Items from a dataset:
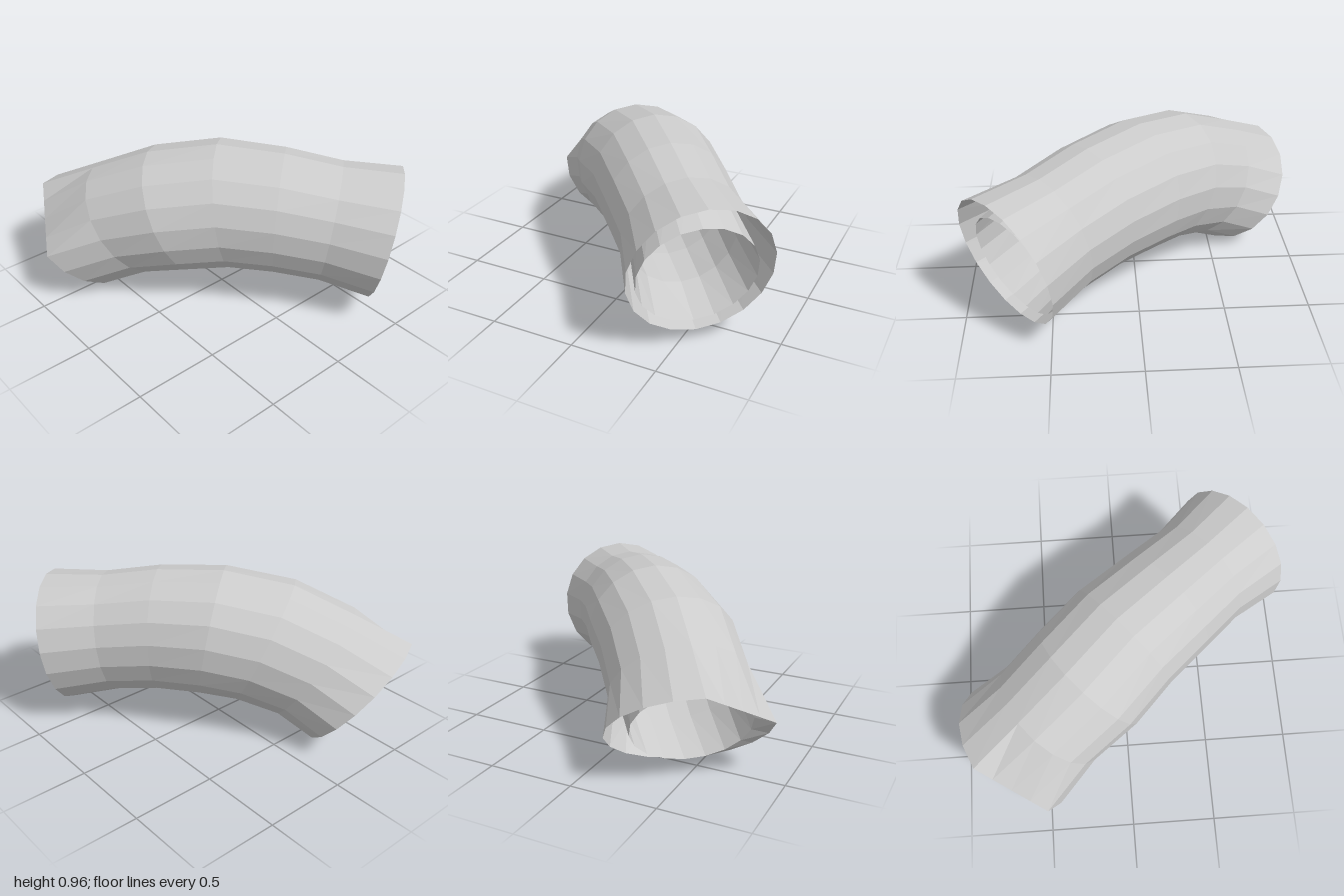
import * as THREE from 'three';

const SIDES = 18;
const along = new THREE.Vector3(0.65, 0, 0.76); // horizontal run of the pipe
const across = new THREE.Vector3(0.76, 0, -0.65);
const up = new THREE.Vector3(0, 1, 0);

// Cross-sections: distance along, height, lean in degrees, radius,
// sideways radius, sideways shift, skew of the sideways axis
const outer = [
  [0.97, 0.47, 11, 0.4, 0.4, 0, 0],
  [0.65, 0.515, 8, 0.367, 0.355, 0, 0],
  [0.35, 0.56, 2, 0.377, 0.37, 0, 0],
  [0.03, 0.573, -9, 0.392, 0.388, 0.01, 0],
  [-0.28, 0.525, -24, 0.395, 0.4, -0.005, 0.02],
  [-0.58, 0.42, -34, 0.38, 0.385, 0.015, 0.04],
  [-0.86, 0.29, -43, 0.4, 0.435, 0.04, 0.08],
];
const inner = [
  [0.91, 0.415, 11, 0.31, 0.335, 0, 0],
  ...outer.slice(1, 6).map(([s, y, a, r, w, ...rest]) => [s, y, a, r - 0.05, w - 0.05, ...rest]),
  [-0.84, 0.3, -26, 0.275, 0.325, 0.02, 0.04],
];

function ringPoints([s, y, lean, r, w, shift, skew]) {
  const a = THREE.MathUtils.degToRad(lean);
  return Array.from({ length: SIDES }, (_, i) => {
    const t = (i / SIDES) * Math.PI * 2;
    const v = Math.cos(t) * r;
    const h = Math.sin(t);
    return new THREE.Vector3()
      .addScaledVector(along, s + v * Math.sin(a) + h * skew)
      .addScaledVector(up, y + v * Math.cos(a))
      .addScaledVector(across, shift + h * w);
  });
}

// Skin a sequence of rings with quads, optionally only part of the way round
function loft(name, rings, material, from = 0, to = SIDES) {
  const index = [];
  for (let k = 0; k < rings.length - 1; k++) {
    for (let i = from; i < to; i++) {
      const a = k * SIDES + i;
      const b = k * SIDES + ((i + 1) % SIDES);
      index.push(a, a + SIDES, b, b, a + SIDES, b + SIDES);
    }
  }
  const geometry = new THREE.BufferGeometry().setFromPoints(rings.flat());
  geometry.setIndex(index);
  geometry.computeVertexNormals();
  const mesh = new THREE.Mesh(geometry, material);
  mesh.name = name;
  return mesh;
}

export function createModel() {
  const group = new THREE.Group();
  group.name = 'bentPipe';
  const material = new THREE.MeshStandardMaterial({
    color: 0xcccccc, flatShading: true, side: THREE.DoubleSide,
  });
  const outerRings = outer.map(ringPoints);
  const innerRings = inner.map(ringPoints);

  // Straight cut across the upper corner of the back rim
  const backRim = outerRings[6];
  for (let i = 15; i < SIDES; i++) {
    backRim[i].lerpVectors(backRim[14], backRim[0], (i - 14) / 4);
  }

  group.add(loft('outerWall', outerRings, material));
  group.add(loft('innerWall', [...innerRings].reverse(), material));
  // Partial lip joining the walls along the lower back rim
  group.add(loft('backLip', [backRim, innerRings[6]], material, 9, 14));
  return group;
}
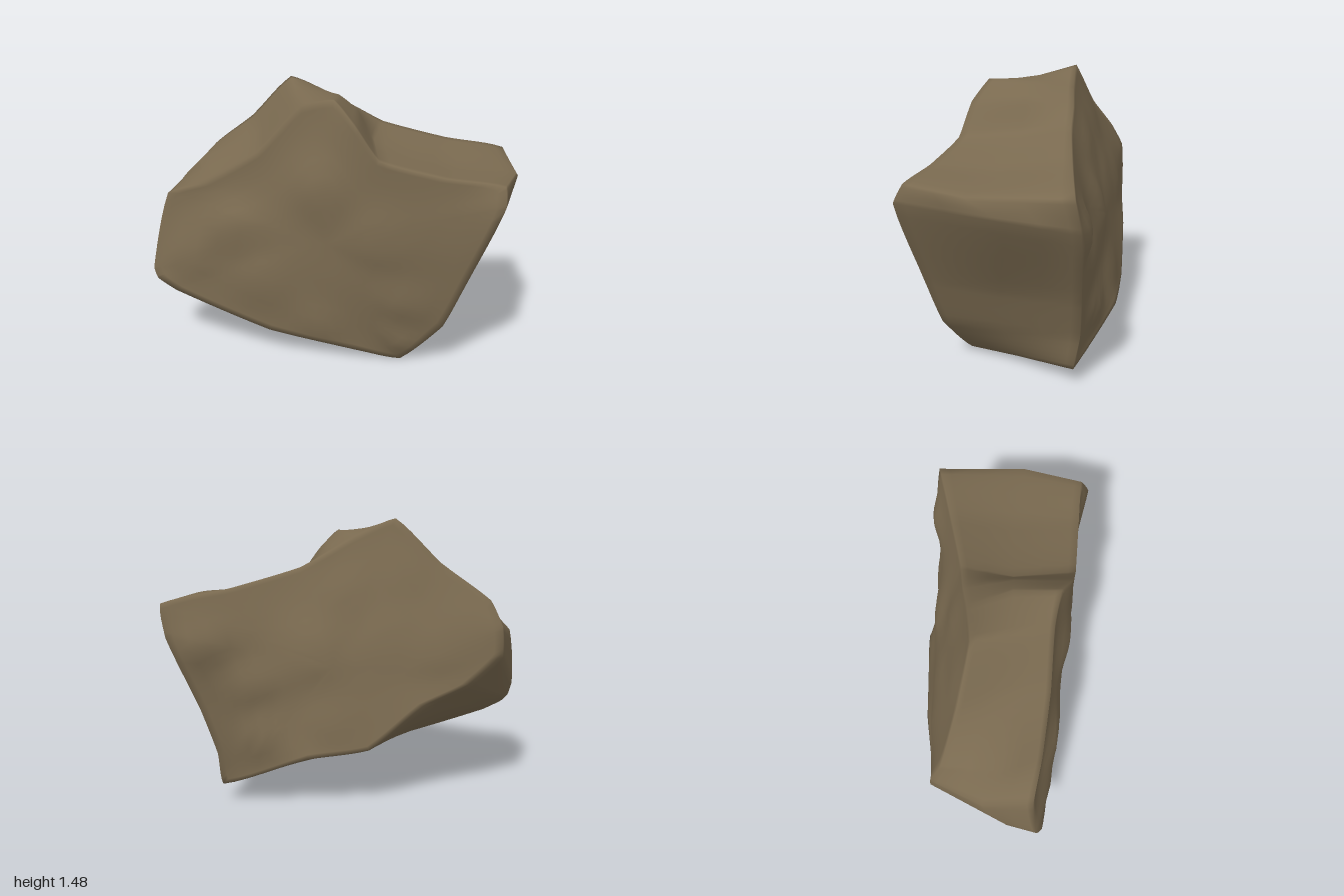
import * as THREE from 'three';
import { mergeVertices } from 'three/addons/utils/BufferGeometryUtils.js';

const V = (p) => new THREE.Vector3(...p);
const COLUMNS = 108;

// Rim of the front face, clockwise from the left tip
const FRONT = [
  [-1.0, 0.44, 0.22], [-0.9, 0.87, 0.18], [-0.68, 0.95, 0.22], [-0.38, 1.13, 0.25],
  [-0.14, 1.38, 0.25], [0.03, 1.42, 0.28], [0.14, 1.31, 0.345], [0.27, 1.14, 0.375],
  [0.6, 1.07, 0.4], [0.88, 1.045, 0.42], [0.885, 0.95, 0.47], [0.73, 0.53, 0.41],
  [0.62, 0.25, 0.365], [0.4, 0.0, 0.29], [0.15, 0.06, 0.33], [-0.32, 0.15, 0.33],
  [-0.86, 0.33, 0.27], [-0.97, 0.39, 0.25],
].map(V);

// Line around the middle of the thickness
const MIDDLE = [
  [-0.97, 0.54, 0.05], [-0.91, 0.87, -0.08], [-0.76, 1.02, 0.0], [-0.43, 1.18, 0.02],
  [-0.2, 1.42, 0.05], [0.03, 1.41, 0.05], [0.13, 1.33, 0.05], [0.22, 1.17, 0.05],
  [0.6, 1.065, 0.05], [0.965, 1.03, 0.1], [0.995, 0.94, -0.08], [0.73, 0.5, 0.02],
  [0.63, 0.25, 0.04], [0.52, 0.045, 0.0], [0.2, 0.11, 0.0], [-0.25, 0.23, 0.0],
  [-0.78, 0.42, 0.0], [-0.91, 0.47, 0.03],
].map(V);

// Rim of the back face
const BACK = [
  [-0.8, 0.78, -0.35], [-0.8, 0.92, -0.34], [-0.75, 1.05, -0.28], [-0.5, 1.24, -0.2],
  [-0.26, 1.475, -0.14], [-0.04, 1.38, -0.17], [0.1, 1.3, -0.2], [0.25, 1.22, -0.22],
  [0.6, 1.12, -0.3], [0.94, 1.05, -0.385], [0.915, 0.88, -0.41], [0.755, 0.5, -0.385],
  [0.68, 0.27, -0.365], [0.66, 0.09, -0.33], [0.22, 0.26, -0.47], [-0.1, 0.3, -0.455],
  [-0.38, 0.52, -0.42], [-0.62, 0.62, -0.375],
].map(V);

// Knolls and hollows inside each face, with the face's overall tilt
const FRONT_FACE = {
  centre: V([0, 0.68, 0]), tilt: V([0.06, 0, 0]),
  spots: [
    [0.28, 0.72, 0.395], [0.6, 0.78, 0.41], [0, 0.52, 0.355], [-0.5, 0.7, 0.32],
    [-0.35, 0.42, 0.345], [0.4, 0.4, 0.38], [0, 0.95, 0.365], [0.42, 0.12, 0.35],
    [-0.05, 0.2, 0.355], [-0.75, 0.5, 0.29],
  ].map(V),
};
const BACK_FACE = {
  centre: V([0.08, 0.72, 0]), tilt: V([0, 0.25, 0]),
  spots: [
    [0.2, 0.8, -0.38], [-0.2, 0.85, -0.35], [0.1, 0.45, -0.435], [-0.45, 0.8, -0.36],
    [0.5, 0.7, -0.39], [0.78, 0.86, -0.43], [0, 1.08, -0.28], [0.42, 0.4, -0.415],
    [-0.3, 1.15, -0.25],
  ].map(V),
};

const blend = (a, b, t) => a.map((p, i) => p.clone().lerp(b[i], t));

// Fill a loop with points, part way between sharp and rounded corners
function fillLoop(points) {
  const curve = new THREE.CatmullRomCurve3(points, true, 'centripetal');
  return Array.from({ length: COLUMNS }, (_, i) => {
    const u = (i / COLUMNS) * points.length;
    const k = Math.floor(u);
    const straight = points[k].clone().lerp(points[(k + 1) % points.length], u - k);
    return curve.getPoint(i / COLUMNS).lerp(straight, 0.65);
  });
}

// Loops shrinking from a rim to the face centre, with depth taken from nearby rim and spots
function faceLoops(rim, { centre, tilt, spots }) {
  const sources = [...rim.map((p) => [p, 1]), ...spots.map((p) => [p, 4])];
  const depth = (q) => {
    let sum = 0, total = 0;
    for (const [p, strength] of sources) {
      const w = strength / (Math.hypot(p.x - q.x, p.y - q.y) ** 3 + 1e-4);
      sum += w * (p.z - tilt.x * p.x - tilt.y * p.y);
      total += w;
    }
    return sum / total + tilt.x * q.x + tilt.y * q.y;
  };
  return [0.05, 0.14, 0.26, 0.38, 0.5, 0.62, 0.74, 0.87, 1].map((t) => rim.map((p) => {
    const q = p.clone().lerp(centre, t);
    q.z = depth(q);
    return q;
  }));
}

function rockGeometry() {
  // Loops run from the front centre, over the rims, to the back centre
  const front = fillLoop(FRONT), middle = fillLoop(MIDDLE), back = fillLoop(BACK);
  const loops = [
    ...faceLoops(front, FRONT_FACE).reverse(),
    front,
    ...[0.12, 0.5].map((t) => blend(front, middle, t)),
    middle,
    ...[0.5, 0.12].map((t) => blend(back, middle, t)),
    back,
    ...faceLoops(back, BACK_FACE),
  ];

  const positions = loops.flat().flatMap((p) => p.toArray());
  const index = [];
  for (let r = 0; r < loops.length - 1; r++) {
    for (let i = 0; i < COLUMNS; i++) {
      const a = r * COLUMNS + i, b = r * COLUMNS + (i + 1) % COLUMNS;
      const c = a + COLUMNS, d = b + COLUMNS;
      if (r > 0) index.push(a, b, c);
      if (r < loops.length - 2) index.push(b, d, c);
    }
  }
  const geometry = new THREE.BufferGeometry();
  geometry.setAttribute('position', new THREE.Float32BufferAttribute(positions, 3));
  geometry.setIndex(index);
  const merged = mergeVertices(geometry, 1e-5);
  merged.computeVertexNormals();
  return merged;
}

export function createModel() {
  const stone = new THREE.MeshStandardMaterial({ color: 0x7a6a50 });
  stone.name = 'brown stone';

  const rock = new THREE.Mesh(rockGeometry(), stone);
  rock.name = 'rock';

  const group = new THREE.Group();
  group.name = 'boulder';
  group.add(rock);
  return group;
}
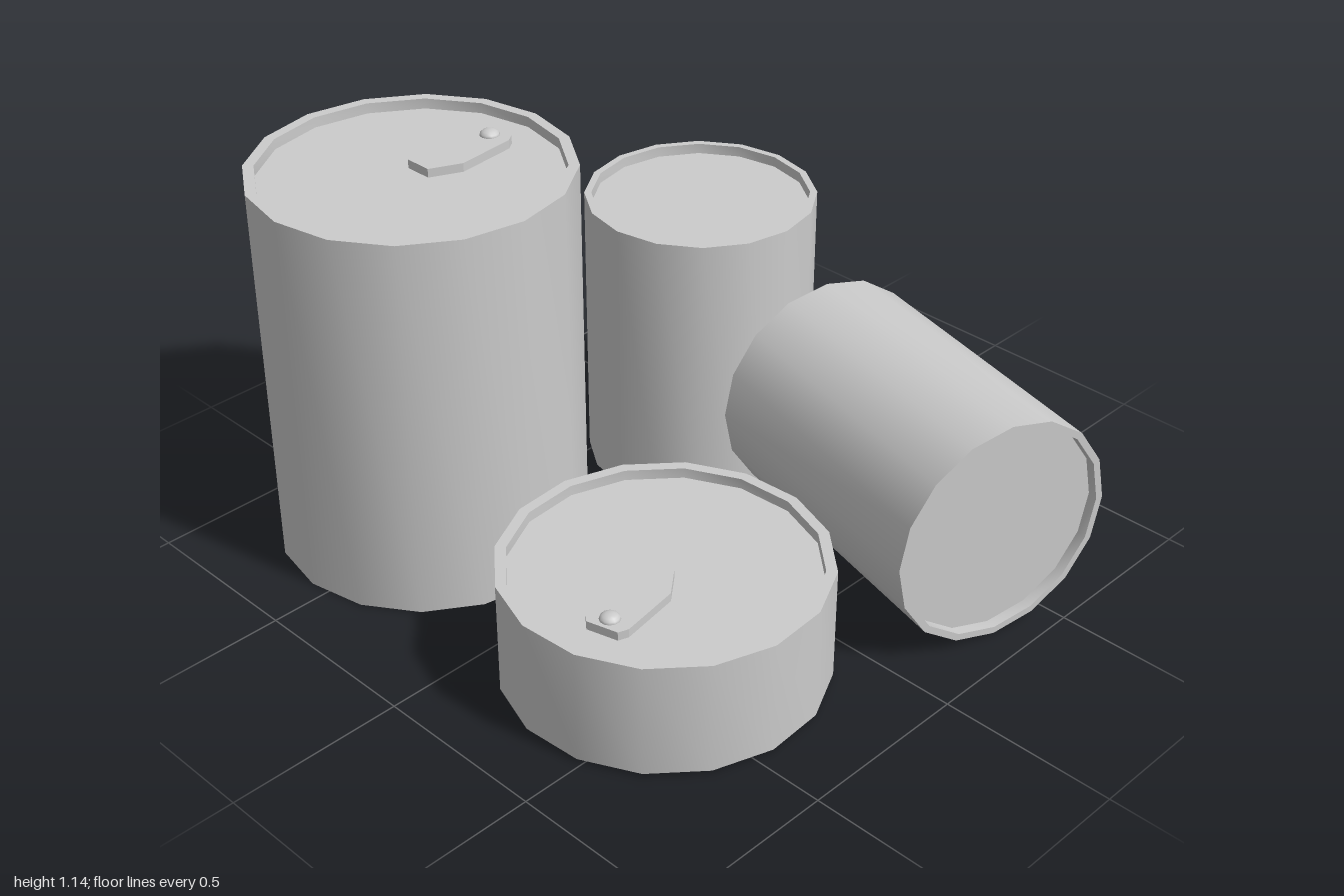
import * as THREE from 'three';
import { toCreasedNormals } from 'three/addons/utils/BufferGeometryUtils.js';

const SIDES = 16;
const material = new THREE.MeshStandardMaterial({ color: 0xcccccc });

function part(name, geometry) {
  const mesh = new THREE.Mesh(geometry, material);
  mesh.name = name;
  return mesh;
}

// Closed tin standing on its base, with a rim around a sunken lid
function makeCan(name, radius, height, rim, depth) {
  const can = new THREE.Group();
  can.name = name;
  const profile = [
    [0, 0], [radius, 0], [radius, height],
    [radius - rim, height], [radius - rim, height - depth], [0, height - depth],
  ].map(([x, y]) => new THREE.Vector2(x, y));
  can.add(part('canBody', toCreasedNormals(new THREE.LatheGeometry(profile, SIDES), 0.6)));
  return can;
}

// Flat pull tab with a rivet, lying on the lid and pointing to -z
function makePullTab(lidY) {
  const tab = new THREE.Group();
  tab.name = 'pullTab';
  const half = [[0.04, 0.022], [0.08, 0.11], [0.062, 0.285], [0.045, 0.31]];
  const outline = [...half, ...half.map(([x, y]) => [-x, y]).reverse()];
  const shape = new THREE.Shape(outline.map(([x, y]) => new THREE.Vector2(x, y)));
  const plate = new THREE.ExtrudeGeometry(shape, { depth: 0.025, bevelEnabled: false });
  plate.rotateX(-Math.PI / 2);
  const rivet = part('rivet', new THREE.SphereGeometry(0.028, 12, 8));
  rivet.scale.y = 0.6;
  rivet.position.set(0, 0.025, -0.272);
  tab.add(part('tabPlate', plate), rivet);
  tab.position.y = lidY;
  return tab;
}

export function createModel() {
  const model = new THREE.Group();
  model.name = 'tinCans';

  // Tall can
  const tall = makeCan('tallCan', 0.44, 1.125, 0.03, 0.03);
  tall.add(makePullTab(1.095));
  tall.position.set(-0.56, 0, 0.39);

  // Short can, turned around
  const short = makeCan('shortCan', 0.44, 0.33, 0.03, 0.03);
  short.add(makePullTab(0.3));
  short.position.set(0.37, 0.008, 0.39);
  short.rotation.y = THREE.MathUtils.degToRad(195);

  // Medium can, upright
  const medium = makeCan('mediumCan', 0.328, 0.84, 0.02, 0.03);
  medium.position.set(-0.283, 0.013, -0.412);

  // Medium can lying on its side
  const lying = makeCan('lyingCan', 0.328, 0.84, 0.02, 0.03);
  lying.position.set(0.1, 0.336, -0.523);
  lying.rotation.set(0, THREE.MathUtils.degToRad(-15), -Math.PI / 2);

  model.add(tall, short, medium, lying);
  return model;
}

REQUIRED WORK:
Please give back exactly the lines from the first line of the records above through the line containing "geometry.computeVertexNormals();", only those and both included, with the pictures removed.

SOLVED EXERCISE:
import * as THREE from 'three';

const SIDES = 18;
const along = new THREE.Vector3(0.65, 0, 0.76); // horizontal run of the pipe
const across = new THREE.Vector3(0.76, 0, -0.65);
const up = new THREE.Vector3(0, 1, 0);

// Cross-sections: distance along, height, lean in degrees, radius,
// sideways radius, sideways shift, skew of the sideways axis
const outer = [
  [0.97, 0.47, 11, 0.4, 0.4, 0, 0],
  [0.65, 0.515, 8, 0.367, 0.355, 0, 0],
  [0.35, 0.56, 2, 0.377, 0.37, 0, 0],
  [0.03, 0.573, -9, 0.392, 0.388, 0.01, 0],
  [-0.28, 0.525, -24, 0.395, 0.4, -0.005, 0.02],
  [-0.58, 0.42, -34, 0.38, 0.385, 0.015, 0.04],
  [-0.86, 0.29, -43, 0.4, 0.435, 0.04, 0.08],
];
const inner = [
  [0.91, 0.415, 11, 0.31, 0.335, 0, 0],
  ...outer.slice(1, 6).map(([s, y, a, r, w, ...rest]) => [s, y, a, r - 0.05, w - 0.05, ...rest]),
  [-0.84, 0.3, -26, 0.275, 0.325, 0.02, 0.04],
];

function ringPoints([s, y, lean, r, w, shift, skew]) {
  const a = THREE.MathUtils.degToRad(lean);
  return Array.from({ length: SIDES }, (_, i) => {
    const t = (i / SIDES) * Math.PI * 2;
    const v = Math.cos(t) * r;
    const h = Math.sin(t);
    return new THREE.Vector3()
      .addScaledVector(along, s + v * Math.sin(a) + h * skew)
      .addScaledVector(up, y + v * Math.cos(a))
      .addScaledVector(across, shift + h * w);
  });
}

// Skin a sequence of rings with quads, optionally only part of the way round
function loft(name, rings, material, from = 0, to = SIDES) {
  const index = [];
  for (let k = 0; k < rings.length - 1; k++) {
    for (let i = from; i < to; i++) {
      const a = k * SIDES + i;
      const b = k * SIDES + ((i + 1) % SIDES);
      index.push(a, a + SIDES, b, b, a + SIDES, b + SIDES);
    }
  }
  const geometry = new THREE.BufferGeometry().setFromPoints(rings.flat());
  geometry.setIndex(index);
  geometry.computeVertexNormals();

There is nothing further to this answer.